• **Problem statement**: Among the entries below, find the lines that hold the word "True" and report them.

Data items
----------------
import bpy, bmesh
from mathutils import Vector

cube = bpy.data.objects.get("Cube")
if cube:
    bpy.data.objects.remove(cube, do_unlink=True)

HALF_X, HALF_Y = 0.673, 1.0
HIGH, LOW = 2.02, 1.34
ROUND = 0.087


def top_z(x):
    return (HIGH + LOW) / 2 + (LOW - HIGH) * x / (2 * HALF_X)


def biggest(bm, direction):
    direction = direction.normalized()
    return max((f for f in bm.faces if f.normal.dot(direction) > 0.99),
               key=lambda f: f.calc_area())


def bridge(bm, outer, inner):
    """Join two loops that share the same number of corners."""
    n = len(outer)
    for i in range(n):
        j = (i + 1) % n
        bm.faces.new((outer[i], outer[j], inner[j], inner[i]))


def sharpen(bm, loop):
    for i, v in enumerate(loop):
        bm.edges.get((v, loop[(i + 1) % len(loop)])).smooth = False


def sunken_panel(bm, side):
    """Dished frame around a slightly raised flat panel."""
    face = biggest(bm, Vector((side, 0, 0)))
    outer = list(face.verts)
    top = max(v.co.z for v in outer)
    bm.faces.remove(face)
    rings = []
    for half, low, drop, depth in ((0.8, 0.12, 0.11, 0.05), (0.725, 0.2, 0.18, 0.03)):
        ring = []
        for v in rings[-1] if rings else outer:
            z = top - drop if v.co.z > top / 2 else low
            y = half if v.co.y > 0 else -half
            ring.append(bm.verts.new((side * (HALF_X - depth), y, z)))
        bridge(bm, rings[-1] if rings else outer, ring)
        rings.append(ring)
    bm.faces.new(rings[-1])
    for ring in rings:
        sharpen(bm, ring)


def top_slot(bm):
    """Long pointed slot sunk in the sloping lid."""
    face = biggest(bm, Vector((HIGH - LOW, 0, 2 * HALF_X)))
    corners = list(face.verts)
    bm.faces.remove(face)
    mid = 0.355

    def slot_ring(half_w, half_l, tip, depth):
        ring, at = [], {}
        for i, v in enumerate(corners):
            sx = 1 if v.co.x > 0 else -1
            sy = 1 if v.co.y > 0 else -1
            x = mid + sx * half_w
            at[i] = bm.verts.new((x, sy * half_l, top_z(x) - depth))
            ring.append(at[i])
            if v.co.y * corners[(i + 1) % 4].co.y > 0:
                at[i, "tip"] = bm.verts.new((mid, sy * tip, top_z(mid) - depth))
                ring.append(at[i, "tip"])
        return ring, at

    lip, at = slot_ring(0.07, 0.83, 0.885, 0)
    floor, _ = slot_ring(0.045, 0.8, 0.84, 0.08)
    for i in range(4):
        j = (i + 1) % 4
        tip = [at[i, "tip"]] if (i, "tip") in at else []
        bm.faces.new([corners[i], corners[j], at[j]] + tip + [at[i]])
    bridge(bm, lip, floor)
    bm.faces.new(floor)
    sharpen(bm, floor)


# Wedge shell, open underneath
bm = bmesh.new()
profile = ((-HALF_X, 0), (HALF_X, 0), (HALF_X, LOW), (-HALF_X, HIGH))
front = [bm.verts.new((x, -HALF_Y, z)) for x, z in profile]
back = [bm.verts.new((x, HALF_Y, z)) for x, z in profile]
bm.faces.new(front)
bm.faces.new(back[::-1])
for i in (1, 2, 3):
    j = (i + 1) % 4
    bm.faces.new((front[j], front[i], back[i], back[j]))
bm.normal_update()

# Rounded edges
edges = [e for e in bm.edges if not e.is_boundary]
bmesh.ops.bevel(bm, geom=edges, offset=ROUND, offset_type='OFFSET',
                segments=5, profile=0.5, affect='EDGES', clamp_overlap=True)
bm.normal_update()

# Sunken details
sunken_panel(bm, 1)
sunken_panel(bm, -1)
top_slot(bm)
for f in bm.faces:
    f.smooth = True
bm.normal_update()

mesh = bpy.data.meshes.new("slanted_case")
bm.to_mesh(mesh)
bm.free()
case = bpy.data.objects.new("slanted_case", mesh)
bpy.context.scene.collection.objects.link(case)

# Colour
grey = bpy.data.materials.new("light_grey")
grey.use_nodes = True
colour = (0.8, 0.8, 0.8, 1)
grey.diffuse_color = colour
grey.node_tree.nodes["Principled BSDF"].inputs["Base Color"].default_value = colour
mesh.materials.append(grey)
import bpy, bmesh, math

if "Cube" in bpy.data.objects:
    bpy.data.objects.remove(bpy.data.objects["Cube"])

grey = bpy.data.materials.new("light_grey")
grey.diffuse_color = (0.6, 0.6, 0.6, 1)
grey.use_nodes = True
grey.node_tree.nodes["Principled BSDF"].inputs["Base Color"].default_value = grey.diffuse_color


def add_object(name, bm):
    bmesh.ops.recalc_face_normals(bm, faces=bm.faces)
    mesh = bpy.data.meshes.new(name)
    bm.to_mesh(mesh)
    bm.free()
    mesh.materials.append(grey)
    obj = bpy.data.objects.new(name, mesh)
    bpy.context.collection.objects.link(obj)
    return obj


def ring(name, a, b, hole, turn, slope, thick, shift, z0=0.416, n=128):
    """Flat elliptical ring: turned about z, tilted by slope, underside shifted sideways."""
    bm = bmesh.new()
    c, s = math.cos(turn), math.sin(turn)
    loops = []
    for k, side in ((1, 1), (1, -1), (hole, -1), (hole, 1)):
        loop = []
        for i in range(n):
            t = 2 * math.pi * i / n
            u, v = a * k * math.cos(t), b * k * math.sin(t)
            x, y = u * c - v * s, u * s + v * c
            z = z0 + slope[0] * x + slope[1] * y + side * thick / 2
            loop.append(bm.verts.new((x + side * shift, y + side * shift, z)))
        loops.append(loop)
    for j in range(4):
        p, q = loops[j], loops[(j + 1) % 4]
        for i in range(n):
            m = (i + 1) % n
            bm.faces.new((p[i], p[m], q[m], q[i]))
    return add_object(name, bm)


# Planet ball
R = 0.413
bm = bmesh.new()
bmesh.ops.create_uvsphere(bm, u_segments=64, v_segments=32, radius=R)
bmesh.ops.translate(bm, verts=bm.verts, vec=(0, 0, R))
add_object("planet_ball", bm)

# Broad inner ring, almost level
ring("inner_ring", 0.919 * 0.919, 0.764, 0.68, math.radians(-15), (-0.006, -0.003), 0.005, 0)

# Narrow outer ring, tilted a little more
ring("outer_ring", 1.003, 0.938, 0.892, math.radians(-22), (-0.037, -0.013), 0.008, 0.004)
----------------
• **Output below**:
    bpy.data.objects.remove(cube, do_unlink=True)
                segments=5, profile=0.5, affect='EDGES', clamp_overlap=True)
    f.smooth = True
grey.use_nodes = True
grey.use_nodes = True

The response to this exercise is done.